If you check out the pattern link and think you'd like to crochet a set of coasters and a container to put in them, I have some thoughts to share:

First of all, I had to make my coasters and the base of the bowl larger than the designer said to (maybe because I crocheted too tightly?)   Shrug.  For the coasters I crocheted 10 rounds to get a 5-inch coaster (pre-felting).  After felting (and drying) my first coaster measures 4 1/5 inches across - which is a perfect size.   I made the base of my bowl two rounds larger than my pre-felted coasters, but that ended up being a bit too small to hold my coasters.

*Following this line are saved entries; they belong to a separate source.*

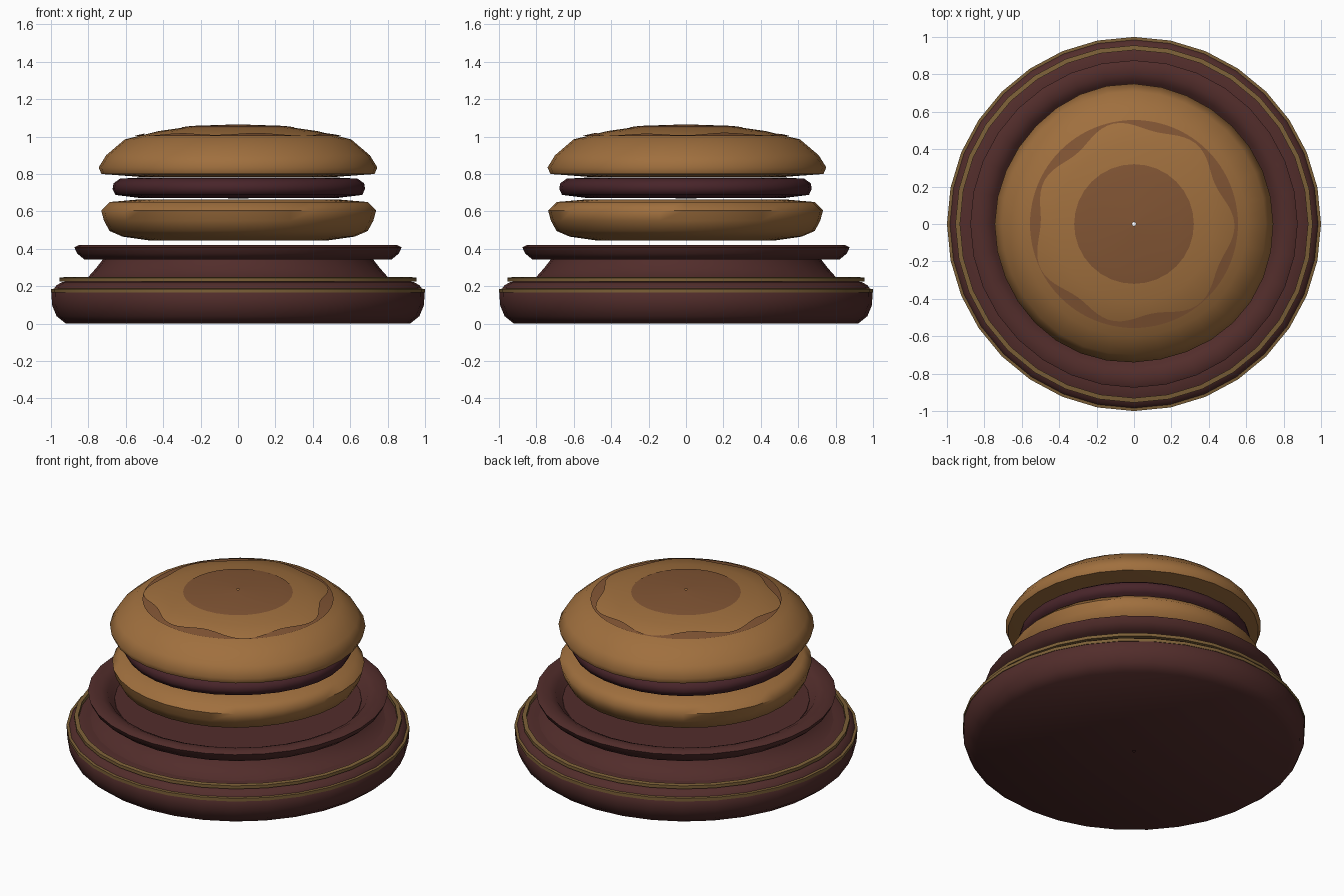
import bpy, bmesh, math

if "Cube" in bpy.data.objects:
    bpy.data.objects.remove(bpy.data.objects["Cube"])

SIDES = 32
HOLE = 0.01   # tiny pinhole on the axis


def material(name, rgb):
    m = bpy.data.materials.new(name)
    m.diffuse_color = (*rgb, 1)
    m.use_nodes = True
    m.node_tree.nodes["Principled BSDF"].inputs["Base Color"].default_value = m.diffuse_color
    return m


WOOD = material("dark_brown", (0.084, 0.026, 0.024))
FILL = material("filling_plum", (0.065, 0.018, 0.023))
GOLD = material("dull_gold", (0.20, 0.115, 0.038))
BISCUIT = material("biscuit", (0.35, 0.16, 0.048))
TOAST = material("toasted", (0.22, 0.09, 0.034))


def finish(name, bm, mat, angle=40):
    bmesh.ops.recalc_face_normals(bm, faces=bm.faces)
    me = bpy.data.meshes.new(name)
    bm.to_mesh(me)
    bm.free()
    me.materials.append(mat)
    ob = bpy.data.objects.new(name, me)
    bpy.context.collection.objects.link(ob)
    bpy.ops.object.select_all(action='DESELECT')
    ob.select_set(True)
    bpy.context.view_layer.objects.active = ob
    bpy.ops.object.shade_smooth_by_angle(angle=math.radians(angle))
    return ob


def lathe(name, profile, mat, closed=False, wobble=0.0, phase=0.0, angle=40):
    """Spin (radius, height) points round z, with an optional hand-made wobble."""
    bm = bmesh.new()
    rings = []
    for r, z in profile:
        ring = []
        for i in range(SIDES):
            a = 2 * math.pi * i / SIDES
            k = 1 + wobble * (math.sin(3 * a + phase) + 0.6 * math.sin(5 * a + 2 * phase))
            k = k if r > 0.1 else 1
            ring.append(bm.verts.new((r * k * math.cos(a), r * k * math.sin(a), z)))
        rings.append(ring)
    pairs = list(zip(rings, rings[1:]))
    if closed:
        pairs.append((rings[-1], rings[0]))
    for lo, hi in pairs:
        for i in range(SIDES):
            j = (i + 1) % SIDES
            bm.faces.new((lo[i], lo[j], hi[j], hi[i]))
    return finish(name, bm, mat, angle)


# Stepped stand
lathe("base", [(HOLE, 0), (0.92, 0), (0.97, 0.04), (0.995, 0.10), (0.997, 0.17),
               (0.97, 0.205), (0.94, 0.222), (0.88, 0.23), (HOLE, 0.23)], WOOD)
lathe("base_trim", [(0.98, 0.165), (1.0, 0.165), (1.0, 0.185), (0.97, 0.188)], GOLD, closed=True)
lathe("upper_trim", [(0.93, 0.225), (0.955, 0.225), (0.955, 0.245), (0.93, 0.248)], GOLD, closed=True)
lathe("pedestal", [(HOLE, 0.23), (0.86, 0.232), (0.80, 0.25), (0.76, 0.295), (0.725, 0.34),
                   (0.72, 0.36), (HOLE, 0.36)], WOOD)
lathe("tray_rim", [(0.70, 0.342), (0.82, 0.342), (0.86, 0.375), (0.875, 0.408), (0.85, 0.42),
                   (0.80, 0.418), (0.76, 0.40), (0.735, 0.365)], WOOD, closed=True)

# Sandwich layers, each slightly uneven
lathe("lower_biscuit", [(HOLE, 0.445), (0.48, 0.445), (0.62, 0.465), (0.69, 0.495), (0.72, 0.55),
                        (0.735, 0.605), (0.69, 0.65), (0.53, 0.664), (HOLE, 0.664)],
      BISCUIT, wobble=0.006, phase=0.4, angle=60)
lathe("filling", [(HOLE, 0.67), (0.53, 0.672), (0.66, 0.688), (0.675, 0.72), (0.67, 0.75),
                  (0.635, 0.775), (0.50, 0.782), (HOLE, 0.782)],
      FILL, wobble=0.006, phase=1.5, angle=60)
DOME = [(0.745, 0.835), (0.705, 0.90), (0.605, 0.985), (0.42, 1.03), (0.25, 1.054), (HOLE, 1.062)]
lathe("top_biscuit", [(HOLE, 0.785), (0.53, 0.785), (0.73, 0.80)] + DOME,
      BISCUIT, wobble=0.006, phase=2.6, angle=60)


def dome_height(r):
    for (r1, z1), (r0, z0) in zip(DOME, DOME[1:]):
        if r0 <= r <= r1:
            return z0 + (z1 - z0) * (r - r0) / (r1 - r0)
    return DOME[-1][1]


# Toasted patches lying just above the dome
lathe("toasted_centre", [(r, dome_height(r) + 0.003) for r in (0.32, 0.25, HOLE)], TOAST)

bm = bmesh.new()
N = 96
loops = []
for i in range(N):
    a = 2 * math.pi * i / N
    r_in = 0.518 + 0.024 * math.cos(7 * a) + 0.012 * math.cos(3 * a + 2)
    loops.append([bm.verts.new((r * math.cos(a), r * math.sin(a), dome_height(r) + 0.006))
                  for r in (r_in, 0.556)])
for i in range(N):
    p, q = loops[i], loops[(i + 1) % N]
    bm.faces.new((p[0], p[1], q[1], q[0]))
finish("toasted_ring", bm, TOAST)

So, I think this is important to mention...  If you want to make a container to fit coasters into, I suggest making coasters first (felted and dried) and then make the container's bottom at least an inch and a half larger than the felted coaster, then crochet the sides.  Once felted, this should give you enough space inside the container to fit the coasters.  That said, it's all still a bit of a guessing game.

If you're curious about my experience and things I did differently from the designer of this pattern, I've written a detailed explanation of how I felted the bowl above on the CAL page on Ravelry.  

Here's the thing... felting is an inexact science (or maybe it's more of an art - but regardless, it's inexact).  Everything shrinks during felting and I'm thinking it's pretty near impossible to accurately determine how much shrinkage you'll have.  After I have some more experience under my belt, I may feel like what I have to share about this business is worth writing about in more detail, but for now I'm embracing the uncertainty and enjoying turning something like this:

into this:
Just because I can.  

To see what other Yoppers are up to, visit our group on Ravelry.